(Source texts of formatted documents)

-=-=-

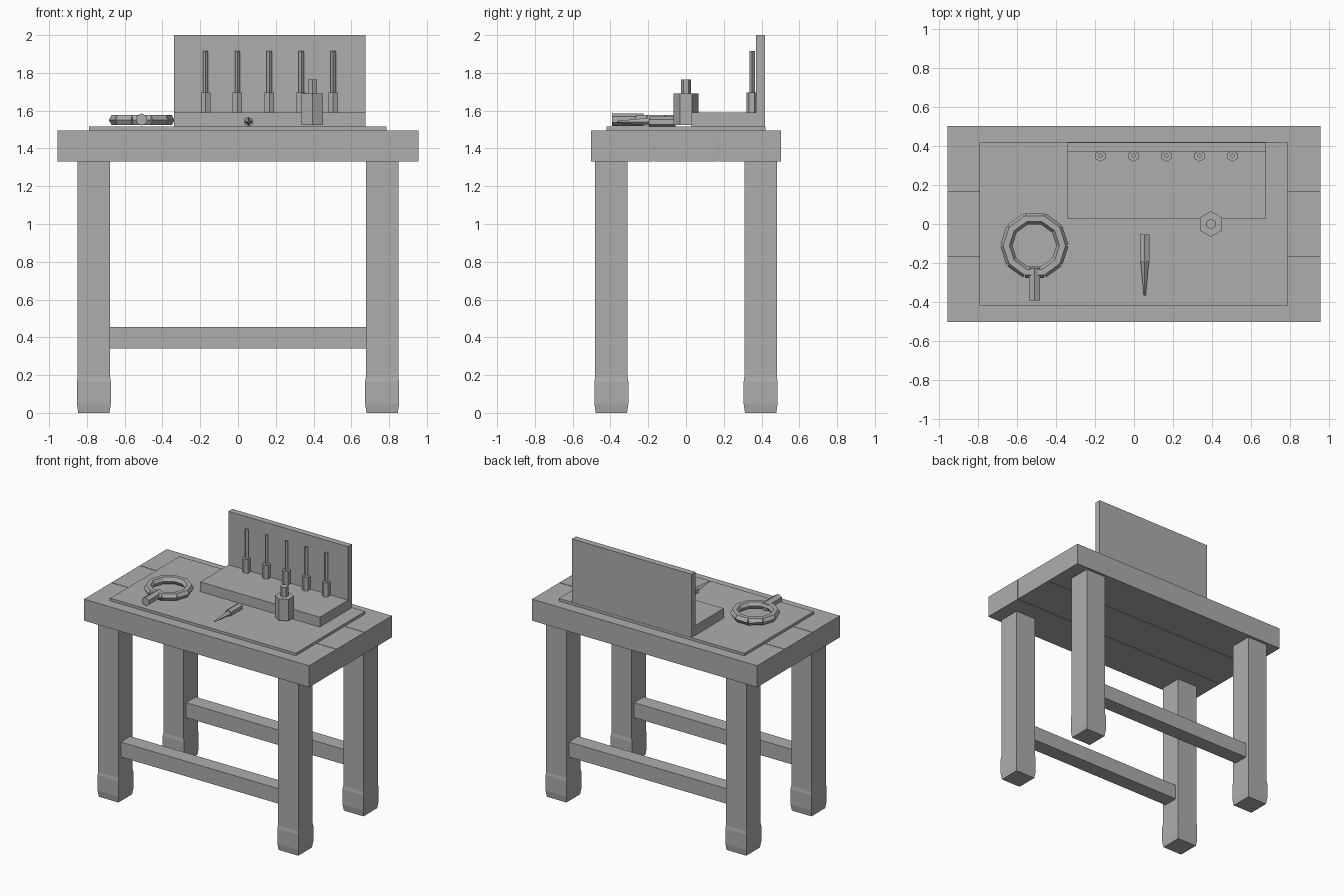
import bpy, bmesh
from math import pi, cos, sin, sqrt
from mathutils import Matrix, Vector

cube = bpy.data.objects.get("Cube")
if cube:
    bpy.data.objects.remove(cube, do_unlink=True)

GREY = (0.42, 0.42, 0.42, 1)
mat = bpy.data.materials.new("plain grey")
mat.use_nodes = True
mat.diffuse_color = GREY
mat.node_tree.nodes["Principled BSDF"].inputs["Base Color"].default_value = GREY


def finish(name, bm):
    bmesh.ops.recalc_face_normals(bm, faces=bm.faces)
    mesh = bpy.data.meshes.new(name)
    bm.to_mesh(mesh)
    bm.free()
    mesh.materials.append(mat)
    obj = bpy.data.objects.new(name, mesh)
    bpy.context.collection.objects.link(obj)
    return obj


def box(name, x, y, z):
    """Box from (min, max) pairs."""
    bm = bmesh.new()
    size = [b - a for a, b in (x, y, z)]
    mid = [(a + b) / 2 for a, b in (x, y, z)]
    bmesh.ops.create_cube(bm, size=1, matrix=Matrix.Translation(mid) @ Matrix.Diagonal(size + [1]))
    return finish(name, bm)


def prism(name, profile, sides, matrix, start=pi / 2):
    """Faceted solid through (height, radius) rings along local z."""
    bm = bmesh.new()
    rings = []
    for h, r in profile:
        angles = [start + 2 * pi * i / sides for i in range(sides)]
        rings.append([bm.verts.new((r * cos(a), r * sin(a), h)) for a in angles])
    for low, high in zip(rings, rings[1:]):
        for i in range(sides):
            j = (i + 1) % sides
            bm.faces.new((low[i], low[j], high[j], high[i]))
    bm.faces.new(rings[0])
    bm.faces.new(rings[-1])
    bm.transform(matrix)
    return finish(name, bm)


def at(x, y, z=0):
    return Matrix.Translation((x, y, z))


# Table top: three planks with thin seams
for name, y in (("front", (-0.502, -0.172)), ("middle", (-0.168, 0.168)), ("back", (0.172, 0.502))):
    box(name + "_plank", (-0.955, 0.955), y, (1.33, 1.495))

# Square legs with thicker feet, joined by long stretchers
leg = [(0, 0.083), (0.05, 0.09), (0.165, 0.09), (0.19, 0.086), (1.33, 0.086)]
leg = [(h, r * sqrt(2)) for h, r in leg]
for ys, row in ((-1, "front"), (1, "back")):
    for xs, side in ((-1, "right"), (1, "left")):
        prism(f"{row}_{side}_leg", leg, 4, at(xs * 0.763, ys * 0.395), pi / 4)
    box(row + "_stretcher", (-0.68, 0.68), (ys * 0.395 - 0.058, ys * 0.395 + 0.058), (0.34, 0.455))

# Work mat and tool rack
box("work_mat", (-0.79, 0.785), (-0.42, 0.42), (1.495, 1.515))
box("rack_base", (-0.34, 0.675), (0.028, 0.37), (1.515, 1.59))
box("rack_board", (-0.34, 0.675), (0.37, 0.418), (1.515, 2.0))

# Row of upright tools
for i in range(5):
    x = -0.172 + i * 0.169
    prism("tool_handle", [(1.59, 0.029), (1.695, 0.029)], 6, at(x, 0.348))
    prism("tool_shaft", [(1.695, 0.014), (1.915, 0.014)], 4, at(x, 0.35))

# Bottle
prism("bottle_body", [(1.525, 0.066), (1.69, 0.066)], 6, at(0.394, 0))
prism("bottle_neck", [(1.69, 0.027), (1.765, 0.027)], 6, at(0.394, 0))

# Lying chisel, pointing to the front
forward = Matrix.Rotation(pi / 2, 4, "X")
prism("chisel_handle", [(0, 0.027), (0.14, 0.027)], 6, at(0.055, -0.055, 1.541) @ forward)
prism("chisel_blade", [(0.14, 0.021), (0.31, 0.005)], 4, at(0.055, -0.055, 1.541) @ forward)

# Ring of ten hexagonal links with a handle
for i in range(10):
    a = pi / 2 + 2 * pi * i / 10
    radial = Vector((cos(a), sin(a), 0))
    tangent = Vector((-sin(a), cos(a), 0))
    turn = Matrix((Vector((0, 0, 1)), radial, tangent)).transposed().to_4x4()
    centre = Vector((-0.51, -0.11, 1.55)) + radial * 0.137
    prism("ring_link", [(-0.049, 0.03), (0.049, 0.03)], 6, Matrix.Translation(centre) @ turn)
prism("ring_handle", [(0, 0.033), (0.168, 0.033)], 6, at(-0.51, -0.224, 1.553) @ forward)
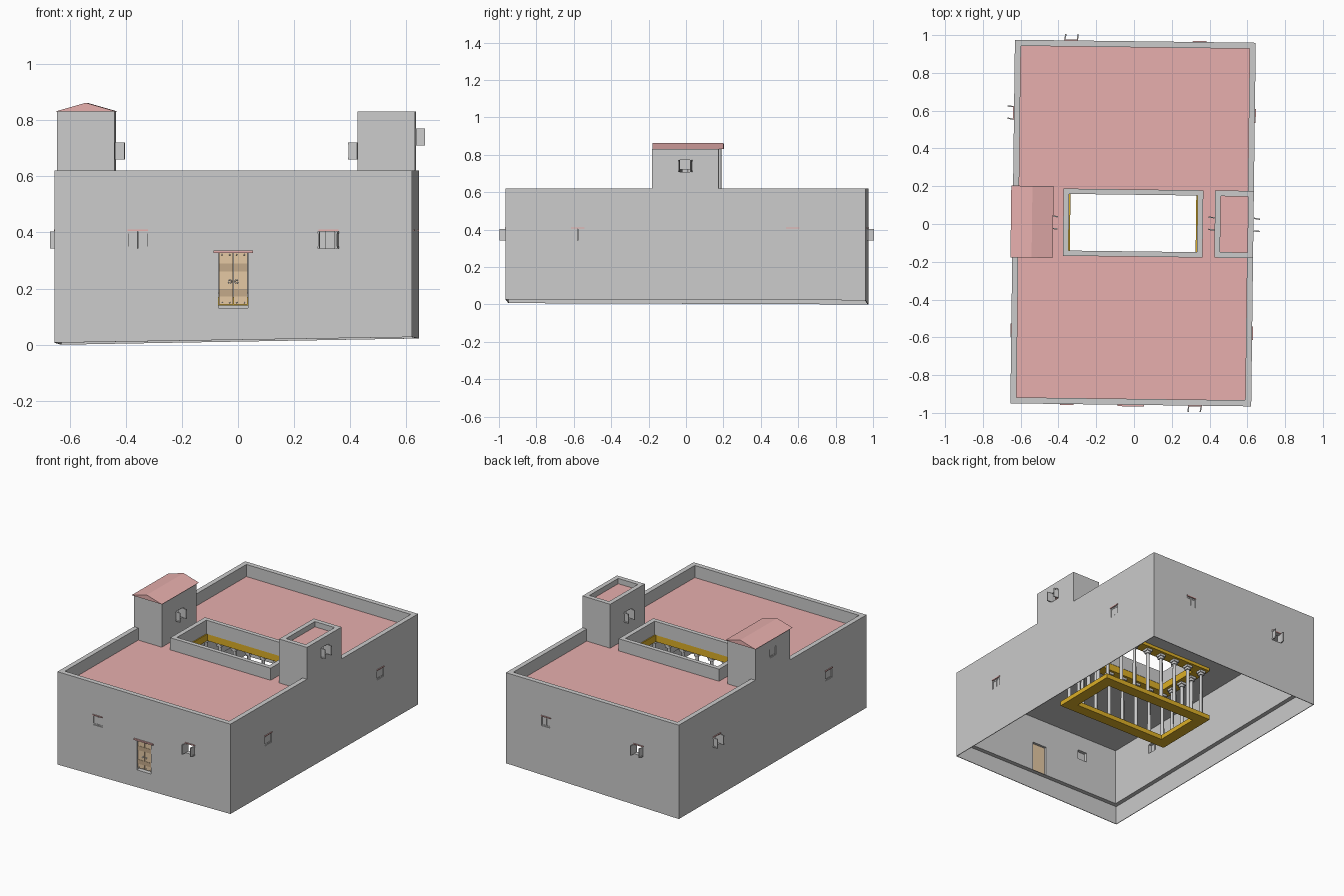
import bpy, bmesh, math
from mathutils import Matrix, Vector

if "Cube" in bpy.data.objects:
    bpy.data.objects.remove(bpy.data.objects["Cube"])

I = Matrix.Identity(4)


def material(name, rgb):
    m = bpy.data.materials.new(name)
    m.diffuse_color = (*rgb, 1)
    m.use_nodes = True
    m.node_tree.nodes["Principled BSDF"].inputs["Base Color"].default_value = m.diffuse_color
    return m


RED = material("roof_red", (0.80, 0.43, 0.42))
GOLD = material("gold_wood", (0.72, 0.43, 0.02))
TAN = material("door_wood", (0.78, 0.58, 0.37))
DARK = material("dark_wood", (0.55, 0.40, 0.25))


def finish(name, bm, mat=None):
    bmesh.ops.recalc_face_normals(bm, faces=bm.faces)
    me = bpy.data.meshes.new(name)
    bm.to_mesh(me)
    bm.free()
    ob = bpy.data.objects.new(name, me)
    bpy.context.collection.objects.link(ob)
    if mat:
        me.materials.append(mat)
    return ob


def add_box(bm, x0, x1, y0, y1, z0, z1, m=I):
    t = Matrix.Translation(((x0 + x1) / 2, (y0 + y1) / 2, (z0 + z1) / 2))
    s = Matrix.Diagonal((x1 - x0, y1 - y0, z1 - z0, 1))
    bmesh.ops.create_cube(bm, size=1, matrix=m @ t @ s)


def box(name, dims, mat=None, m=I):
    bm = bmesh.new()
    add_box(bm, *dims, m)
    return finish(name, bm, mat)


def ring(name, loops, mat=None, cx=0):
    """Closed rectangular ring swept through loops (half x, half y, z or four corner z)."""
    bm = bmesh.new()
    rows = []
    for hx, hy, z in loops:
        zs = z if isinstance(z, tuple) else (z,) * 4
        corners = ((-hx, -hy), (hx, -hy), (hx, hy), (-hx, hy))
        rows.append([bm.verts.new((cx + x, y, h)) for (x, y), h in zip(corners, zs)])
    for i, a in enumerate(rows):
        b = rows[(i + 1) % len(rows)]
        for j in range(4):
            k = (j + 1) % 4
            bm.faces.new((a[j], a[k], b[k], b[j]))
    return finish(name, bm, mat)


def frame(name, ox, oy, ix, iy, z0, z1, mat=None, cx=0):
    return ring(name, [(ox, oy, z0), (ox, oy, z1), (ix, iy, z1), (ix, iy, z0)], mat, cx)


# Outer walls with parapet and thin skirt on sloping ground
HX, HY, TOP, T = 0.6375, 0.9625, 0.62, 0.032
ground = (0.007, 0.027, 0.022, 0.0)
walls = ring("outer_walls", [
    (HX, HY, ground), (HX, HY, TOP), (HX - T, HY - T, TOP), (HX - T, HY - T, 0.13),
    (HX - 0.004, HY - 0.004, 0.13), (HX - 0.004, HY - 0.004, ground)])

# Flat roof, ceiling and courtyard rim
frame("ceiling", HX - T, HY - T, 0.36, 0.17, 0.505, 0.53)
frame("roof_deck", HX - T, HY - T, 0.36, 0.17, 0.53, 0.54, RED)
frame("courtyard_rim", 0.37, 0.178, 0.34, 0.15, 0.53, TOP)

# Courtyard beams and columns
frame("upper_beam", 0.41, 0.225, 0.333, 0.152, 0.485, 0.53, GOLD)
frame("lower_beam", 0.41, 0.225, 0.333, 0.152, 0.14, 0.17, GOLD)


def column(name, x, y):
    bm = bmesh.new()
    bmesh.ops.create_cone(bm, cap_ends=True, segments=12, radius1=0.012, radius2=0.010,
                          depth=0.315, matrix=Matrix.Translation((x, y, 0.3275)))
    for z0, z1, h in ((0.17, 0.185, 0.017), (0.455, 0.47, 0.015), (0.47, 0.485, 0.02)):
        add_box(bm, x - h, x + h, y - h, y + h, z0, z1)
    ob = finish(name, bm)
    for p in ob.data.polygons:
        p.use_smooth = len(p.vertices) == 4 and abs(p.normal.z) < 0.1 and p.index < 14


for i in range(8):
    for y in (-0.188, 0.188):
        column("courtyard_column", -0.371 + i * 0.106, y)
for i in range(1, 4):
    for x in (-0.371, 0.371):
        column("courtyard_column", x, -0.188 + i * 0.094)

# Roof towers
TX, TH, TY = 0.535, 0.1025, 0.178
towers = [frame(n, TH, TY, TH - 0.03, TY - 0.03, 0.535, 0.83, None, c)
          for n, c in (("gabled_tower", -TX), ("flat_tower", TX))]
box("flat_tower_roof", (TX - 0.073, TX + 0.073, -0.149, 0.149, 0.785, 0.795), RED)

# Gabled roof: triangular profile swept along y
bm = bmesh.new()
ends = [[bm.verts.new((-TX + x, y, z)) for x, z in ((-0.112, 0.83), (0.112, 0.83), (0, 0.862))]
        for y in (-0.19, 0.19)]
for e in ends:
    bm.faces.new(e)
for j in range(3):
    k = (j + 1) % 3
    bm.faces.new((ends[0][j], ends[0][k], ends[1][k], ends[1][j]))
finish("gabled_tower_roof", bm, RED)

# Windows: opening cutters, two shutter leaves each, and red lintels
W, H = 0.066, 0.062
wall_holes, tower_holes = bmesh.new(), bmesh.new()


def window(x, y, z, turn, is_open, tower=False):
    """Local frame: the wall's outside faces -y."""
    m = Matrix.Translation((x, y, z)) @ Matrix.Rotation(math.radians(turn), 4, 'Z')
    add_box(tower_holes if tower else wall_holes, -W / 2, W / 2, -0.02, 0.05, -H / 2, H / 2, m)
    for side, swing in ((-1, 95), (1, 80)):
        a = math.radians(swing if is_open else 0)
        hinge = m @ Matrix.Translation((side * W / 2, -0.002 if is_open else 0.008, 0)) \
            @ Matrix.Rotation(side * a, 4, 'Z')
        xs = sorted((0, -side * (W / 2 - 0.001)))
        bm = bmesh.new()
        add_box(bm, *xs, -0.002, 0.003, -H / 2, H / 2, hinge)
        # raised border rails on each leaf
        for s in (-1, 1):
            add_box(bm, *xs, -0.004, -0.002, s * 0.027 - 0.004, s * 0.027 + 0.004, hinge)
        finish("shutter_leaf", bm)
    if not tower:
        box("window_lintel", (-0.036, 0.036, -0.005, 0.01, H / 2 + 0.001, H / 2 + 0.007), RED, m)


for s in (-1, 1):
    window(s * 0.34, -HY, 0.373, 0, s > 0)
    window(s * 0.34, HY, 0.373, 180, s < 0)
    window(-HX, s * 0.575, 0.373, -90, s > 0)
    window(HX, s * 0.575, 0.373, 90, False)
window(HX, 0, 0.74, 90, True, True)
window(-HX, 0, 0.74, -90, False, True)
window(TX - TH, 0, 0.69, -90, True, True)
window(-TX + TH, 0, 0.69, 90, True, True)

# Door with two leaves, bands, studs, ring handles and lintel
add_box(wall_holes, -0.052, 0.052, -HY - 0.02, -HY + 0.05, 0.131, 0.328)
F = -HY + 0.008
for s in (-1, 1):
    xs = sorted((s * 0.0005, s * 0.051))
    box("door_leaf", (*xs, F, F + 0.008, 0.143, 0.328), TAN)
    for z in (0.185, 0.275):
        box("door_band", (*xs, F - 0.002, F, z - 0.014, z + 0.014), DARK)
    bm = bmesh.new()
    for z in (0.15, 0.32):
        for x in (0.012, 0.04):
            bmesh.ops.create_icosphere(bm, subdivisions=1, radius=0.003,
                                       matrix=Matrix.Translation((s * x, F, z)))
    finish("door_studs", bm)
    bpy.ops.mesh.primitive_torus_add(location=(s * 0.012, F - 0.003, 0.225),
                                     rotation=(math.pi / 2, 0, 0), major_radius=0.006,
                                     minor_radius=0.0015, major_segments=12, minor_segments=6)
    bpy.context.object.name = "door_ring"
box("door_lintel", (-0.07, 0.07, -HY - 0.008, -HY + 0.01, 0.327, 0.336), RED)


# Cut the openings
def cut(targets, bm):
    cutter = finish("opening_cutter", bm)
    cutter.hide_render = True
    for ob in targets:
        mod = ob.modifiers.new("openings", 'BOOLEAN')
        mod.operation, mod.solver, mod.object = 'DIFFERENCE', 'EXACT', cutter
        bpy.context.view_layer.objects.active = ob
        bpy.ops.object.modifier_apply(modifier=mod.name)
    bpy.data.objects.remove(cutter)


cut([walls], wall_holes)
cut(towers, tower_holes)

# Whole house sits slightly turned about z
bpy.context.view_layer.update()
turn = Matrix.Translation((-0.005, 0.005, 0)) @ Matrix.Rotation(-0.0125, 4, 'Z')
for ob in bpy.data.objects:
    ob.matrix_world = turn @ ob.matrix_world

-=-=-

» **TASK DIRECTIONS**: Copy out the lines above exactly, beginning at the one that contains "for z0, z1, h" and ending at the one that contains "for n, c in".

» **SOLUTION FOR THIS PROBLEM**:
    for z0, z1, h in ((0.17, 0.185, 0.017), (0.455, 0.47, 0.015), (0.47, 0.485, 0.02)):
        add_box(bm, x - h, x + h, y - h, y + h, z0, z1)
    ob = finish(name, bm)
    for p in ob.data.polygons:
        p.use_smooth = len(p.vertices) == 4 and abs(p.normal.z) < 0.1 and p.index < 14


for i in range(8):
    for y in (-0.188, 0.188):
        column("courtyard_column", -0.371 + i * 0.106, y)
for i in range(1, 4):
    for x in (-0.371, 0.371):
        column("courtyard_column", x, -0.188 + i * 0.094)

# Roof towers
TX, TH, TY = 0.535, 0.1025, 0.178
towers = [frame(n, TH, TY, TH - 0.03, TY - 0.03, 0.535, 0.83, None, c)
          for n, c in (("gabled_tower", -TX), ("flat_tower", TX))]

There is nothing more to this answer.